That left Decker to care for Risha and the couple's 2-year-old daughter. Hendrickson testified that shortly after she began working, Risha started getting injured.
Series of injuries
¢About Sept. 16, she said Risha had a red injury under her neck. She said Decker had told her that the couple's older daughter had been trying to pull Risha through the slats of her crib.
¢ About Sept. 27, she said Risha had a bruise on her left thigh. She said Decker had told her Risha had fallen when the older daughter tipped over Risha's highchair.
¢ About Sept. 29, she said Decker had told her he'd left Risha unattended in the bathtub and had come back to see her under water and turning blue. He told her he had hit her on her cheeks to revive her.
¢ About Oct. 5, she came home and found a dent in the bedroom wall. Decker told her and later told police that he'd fallen while picking Risha up and that they both had gone into the wall.
¢ Decker also told police that he had had grabbed Risha by the throat several days before her death to stop her from falling off the couch.
"This is a child who suffered a number of injuries, all in the time that she was being cared for by the defendant," said Assistant Dist. Atty. Amy McGowan.
When asked why she didn't take Risha to a hospital, Hendrickson said she didn't know.
Hendrickson testified that the night before her daughter died, she woke up about 2 a.m., heard a "smack," heard Risha crying and then saw Decker running out of the baby's bedroom.
She testified that Decker eventually brought the baby into their bedroom and they all fell asleep. When she woke up to go to work the next morning, Hendrickson said, she noticed Risha seemed sick and tired.
Later that morning, police came to find her at work and told her that her daughter was dead.
Decker told police that after Hendrickson had left for work Oct. 14, Risha woke up crying next to him. The couple slept on a mattress on the floor, and Risha had been sleeping on a body pillow next to it.
He rolled over and picked her up, he said, but as he rolled back over he dropped her. She kept falling off the mattress and struck her head on the ground, he said. Police estimated the distance she would have fallen at 8 to 16 inches.
Decker told detectives that she began screaming and he had given her a bath to try to calm her down. Shortly after he got her out of the bathtub, he said, she had stopped breathing.
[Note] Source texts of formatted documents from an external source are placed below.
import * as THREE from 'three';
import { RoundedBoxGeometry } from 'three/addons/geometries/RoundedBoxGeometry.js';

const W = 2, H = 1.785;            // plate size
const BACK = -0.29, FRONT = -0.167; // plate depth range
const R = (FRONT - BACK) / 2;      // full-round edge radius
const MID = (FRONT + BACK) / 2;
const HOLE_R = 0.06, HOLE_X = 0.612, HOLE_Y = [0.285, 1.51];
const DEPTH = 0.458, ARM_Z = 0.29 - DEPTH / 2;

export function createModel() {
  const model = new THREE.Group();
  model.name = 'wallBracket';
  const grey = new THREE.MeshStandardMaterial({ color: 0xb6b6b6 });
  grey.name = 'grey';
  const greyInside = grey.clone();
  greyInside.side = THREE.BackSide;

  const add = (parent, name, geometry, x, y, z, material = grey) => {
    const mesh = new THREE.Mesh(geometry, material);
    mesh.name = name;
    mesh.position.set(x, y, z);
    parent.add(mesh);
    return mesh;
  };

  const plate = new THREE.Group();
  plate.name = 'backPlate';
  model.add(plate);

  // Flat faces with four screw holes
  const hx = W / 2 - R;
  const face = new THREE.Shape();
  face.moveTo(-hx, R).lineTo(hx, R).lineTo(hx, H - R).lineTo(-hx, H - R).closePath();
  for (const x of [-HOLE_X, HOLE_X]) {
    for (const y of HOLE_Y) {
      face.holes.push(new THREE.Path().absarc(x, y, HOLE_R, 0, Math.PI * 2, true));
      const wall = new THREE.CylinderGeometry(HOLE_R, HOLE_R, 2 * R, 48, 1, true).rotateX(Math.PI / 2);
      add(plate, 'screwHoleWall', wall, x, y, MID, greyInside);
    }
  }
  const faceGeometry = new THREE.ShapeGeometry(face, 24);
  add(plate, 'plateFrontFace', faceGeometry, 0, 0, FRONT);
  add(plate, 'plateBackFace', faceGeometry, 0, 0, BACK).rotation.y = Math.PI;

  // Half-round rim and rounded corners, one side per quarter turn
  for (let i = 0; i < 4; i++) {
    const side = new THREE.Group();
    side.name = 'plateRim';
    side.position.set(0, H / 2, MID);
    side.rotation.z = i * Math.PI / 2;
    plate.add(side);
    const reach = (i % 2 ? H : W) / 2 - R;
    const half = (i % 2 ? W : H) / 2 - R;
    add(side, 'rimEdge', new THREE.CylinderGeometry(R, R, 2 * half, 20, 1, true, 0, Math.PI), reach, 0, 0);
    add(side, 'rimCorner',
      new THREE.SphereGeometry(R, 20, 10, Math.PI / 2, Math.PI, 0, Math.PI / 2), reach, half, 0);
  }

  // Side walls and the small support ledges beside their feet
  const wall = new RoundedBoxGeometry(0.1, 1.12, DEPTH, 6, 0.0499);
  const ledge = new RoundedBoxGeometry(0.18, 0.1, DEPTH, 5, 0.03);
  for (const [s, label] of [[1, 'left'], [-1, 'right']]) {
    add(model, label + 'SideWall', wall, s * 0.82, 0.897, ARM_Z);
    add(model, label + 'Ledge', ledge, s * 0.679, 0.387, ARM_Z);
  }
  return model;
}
He tried CPR and then called 911, he said.
Defense attorney Mark Manna attacked Hendrickson's credibility, questioning her about her plea agreement and about details of the hours leading up to the death. For example, after she testified that she had gone to bed about 10 p.m. the night before, Manna pointed out that police reports indicated she had said she'd gone to bed at 11 p.m.